- **To do**
Using the records below, quote only the span that opens with the line containing "return (ARC_END - x)" and closes with the line containing "points = []", exactly and inclusively.
Records for this exercise section start
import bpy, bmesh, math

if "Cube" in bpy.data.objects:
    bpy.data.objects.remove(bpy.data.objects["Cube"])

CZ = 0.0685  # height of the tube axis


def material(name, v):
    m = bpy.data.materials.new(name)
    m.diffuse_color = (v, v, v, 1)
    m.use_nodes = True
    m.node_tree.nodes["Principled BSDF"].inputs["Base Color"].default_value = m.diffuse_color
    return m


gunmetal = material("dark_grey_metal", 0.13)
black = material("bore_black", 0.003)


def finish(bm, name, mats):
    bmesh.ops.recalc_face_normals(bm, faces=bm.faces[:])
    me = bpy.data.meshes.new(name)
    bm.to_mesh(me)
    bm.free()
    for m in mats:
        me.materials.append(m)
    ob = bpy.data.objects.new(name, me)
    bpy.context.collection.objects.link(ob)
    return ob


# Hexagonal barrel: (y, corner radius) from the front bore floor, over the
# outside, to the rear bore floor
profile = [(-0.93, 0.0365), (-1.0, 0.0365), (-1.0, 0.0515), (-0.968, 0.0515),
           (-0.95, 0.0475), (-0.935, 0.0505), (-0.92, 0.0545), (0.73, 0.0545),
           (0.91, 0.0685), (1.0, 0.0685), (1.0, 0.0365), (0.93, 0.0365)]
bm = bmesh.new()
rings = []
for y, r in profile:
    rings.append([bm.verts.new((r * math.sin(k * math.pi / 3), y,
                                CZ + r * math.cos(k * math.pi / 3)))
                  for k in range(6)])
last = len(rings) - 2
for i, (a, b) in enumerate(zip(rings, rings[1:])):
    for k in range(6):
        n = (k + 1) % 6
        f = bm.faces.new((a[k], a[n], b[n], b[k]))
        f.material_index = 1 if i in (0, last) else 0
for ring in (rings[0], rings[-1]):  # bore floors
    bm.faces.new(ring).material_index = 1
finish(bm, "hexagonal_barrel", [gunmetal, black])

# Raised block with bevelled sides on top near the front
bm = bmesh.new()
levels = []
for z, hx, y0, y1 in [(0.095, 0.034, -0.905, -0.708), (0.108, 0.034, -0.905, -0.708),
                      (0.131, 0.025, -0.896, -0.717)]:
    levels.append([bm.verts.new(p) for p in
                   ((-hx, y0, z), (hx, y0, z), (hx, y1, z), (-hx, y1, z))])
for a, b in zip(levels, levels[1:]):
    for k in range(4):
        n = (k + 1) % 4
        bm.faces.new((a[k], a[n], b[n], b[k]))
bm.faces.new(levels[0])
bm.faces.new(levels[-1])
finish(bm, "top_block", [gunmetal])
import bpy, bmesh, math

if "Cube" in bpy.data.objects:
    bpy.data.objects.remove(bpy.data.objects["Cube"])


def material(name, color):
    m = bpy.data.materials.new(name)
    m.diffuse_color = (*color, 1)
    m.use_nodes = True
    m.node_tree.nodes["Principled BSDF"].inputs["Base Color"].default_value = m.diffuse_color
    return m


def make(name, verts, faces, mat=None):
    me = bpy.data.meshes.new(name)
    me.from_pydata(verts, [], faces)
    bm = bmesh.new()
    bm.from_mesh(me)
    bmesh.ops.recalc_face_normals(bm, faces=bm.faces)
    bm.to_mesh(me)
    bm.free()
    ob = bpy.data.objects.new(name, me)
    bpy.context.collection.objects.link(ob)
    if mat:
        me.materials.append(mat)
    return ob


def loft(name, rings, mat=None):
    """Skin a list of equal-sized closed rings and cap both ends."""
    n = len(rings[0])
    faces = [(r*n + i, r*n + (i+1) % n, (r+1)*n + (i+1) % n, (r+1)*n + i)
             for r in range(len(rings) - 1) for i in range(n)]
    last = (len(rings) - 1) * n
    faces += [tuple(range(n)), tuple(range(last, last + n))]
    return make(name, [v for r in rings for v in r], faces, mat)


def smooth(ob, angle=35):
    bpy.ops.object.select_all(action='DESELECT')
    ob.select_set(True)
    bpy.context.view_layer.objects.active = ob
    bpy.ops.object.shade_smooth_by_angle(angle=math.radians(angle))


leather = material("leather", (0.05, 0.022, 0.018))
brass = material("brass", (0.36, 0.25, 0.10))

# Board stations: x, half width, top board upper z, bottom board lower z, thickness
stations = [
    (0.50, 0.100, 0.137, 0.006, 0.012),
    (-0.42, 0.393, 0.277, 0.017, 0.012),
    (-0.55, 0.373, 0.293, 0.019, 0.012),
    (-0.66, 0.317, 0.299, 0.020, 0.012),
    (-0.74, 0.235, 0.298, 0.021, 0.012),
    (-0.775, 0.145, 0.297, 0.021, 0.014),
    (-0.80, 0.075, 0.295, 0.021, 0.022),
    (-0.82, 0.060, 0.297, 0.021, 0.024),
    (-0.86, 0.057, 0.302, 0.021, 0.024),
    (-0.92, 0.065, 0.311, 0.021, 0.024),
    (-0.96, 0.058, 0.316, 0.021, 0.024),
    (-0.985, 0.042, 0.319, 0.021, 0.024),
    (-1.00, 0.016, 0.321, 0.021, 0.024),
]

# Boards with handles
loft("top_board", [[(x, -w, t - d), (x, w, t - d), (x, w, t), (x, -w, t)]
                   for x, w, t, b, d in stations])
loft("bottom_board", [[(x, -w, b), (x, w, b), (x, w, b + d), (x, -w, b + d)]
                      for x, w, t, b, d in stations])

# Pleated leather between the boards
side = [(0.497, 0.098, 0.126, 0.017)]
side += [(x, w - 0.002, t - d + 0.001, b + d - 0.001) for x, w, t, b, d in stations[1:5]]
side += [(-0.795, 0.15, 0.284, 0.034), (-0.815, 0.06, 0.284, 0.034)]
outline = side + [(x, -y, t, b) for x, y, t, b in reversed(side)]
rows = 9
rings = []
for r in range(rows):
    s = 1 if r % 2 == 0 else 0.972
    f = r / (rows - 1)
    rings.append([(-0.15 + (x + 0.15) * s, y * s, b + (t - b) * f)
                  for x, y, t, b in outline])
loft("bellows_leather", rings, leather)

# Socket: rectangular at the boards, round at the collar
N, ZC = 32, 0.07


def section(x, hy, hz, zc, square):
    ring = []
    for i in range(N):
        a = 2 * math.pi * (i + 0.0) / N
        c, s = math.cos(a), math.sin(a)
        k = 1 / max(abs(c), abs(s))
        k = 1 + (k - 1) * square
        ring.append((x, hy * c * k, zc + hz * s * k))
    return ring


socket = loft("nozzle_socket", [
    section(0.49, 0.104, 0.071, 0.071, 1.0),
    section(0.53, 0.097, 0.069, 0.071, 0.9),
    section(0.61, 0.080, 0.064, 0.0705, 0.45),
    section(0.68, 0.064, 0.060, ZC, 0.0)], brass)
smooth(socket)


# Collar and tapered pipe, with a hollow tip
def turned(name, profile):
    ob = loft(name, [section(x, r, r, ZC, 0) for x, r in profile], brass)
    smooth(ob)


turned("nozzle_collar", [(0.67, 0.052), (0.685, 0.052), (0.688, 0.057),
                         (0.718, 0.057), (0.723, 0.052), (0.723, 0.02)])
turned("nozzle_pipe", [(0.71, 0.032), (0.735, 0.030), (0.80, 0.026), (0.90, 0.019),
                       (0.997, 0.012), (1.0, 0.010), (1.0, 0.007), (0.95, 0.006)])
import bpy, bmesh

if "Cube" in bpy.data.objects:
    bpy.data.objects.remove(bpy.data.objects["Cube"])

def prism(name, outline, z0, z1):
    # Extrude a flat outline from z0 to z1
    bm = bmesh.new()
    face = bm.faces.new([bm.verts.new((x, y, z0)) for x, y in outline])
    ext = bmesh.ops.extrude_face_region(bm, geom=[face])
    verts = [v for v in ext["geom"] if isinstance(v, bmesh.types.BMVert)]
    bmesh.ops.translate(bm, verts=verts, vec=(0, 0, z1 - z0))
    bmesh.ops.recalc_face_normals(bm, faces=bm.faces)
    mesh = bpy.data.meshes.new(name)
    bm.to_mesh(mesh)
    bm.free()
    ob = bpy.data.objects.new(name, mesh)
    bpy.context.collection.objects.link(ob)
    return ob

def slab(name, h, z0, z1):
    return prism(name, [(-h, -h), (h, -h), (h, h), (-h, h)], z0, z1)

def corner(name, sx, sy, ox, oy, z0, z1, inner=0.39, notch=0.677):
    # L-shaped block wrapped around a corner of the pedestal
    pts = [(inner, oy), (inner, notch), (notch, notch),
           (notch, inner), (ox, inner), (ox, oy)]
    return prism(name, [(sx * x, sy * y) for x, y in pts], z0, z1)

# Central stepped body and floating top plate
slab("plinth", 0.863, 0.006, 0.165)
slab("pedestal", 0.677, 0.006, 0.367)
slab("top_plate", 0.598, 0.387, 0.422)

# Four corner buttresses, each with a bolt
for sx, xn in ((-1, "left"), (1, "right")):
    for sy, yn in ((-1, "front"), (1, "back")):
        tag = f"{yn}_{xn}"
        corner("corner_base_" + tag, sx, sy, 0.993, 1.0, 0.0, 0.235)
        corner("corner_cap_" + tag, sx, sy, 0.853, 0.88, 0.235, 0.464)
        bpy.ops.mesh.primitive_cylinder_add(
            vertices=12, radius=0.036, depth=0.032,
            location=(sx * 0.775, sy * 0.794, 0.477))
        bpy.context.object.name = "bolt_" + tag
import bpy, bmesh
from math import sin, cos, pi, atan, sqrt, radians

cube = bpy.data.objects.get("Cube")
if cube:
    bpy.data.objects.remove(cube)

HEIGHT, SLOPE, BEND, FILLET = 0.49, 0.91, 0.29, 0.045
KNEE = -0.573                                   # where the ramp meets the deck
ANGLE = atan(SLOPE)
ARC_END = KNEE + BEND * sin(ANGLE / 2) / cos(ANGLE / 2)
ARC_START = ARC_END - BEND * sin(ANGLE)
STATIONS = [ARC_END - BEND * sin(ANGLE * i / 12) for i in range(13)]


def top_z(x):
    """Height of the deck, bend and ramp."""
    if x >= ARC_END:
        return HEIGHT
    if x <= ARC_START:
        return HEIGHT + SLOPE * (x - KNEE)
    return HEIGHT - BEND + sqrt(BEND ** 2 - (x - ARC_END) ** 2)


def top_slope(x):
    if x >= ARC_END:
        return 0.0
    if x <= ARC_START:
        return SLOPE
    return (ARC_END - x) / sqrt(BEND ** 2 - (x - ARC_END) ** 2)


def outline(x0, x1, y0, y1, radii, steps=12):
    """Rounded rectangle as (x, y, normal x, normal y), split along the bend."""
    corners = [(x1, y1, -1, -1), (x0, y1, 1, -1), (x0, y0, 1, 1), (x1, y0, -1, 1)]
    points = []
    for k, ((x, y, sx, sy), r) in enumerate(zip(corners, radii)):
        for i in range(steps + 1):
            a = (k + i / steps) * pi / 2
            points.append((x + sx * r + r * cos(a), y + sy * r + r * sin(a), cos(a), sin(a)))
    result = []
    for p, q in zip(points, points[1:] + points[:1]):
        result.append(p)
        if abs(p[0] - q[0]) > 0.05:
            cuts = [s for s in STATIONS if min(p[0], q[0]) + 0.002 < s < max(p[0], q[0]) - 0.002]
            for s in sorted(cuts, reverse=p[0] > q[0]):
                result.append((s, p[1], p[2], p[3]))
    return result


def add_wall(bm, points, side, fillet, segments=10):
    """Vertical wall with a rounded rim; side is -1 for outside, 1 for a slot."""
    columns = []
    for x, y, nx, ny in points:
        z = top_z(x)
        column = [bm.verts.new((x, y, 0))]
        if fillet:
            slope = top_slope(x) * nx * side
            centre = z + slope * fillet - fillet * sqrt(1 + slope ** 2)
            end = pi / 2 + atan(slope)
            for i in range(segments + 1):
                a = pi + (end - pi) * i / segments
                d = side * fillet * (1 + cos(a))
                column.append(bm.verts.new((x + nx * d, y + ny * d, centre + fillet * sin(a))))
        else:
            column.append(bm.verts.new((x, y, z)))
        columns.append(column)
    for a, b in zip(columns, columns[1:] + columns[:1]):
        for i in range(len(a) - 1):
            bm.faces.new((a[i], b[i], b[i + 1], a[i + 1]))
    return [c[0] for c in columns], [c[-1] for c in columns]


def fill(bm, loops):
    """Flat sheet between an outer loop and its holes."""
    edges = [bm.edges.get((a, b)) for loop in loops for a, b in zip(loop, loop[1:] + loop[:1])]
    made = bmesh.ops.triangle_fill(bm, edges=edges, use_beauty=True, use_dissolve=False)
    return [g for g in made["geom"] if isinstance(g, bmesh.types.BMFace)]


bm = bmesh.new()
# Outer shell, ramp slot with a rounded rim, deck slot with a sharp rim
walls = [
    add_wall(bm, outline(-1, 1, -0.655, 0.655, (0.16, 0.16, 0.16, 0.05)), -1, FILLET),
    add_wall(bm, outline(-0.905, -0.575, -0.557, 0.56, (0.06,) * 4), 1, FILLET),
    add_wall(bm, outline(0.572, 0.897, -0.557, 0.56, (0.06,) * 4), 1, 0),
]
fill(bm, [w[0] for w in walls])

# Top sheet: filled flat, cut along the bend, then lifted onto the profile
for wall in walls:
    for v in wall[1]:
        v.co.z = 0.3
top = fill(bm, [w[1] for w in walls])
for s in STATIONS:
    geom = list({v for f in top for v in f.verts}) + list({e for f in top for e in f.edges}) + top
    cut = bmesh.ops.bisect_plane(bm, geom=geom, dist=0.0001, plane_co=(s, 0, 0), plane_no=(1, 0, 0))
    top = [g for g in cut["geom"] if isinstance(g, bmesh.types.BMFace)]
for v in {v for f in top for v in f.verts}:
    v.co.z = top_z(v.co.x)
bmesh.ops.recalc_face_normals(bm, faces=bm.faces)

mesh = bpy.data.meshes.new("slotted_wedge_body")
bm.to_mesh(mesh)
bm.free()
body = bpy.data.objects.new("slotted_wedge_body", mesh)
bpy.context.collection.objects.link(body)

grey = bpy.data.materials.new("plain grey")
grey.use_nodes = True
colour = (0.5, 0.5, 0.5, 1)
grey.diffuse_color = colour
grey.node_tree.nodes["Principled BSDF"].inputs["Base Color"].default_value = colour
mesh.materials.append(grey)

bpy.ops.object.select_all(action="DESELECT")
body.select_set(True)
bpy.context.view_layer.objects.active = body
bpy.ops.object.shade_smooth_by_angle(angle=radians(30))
Records for this exercise section end
- **Answer section**
    return (ARC_END - x) / sqrt(BEND ** 2 - (x - ARC_END) ** 2)


def outline(x0, x1, y0, y1, radii, steps=12):
    """Rounded rectangle as (x, y, normal x, normal y), split along the bend."""
    corners = [(x1, y1, -1, -1), (x0, y1, 1, -1), (x0, y0, 1, 1), (x1, y0, -1, 1)]
    points = []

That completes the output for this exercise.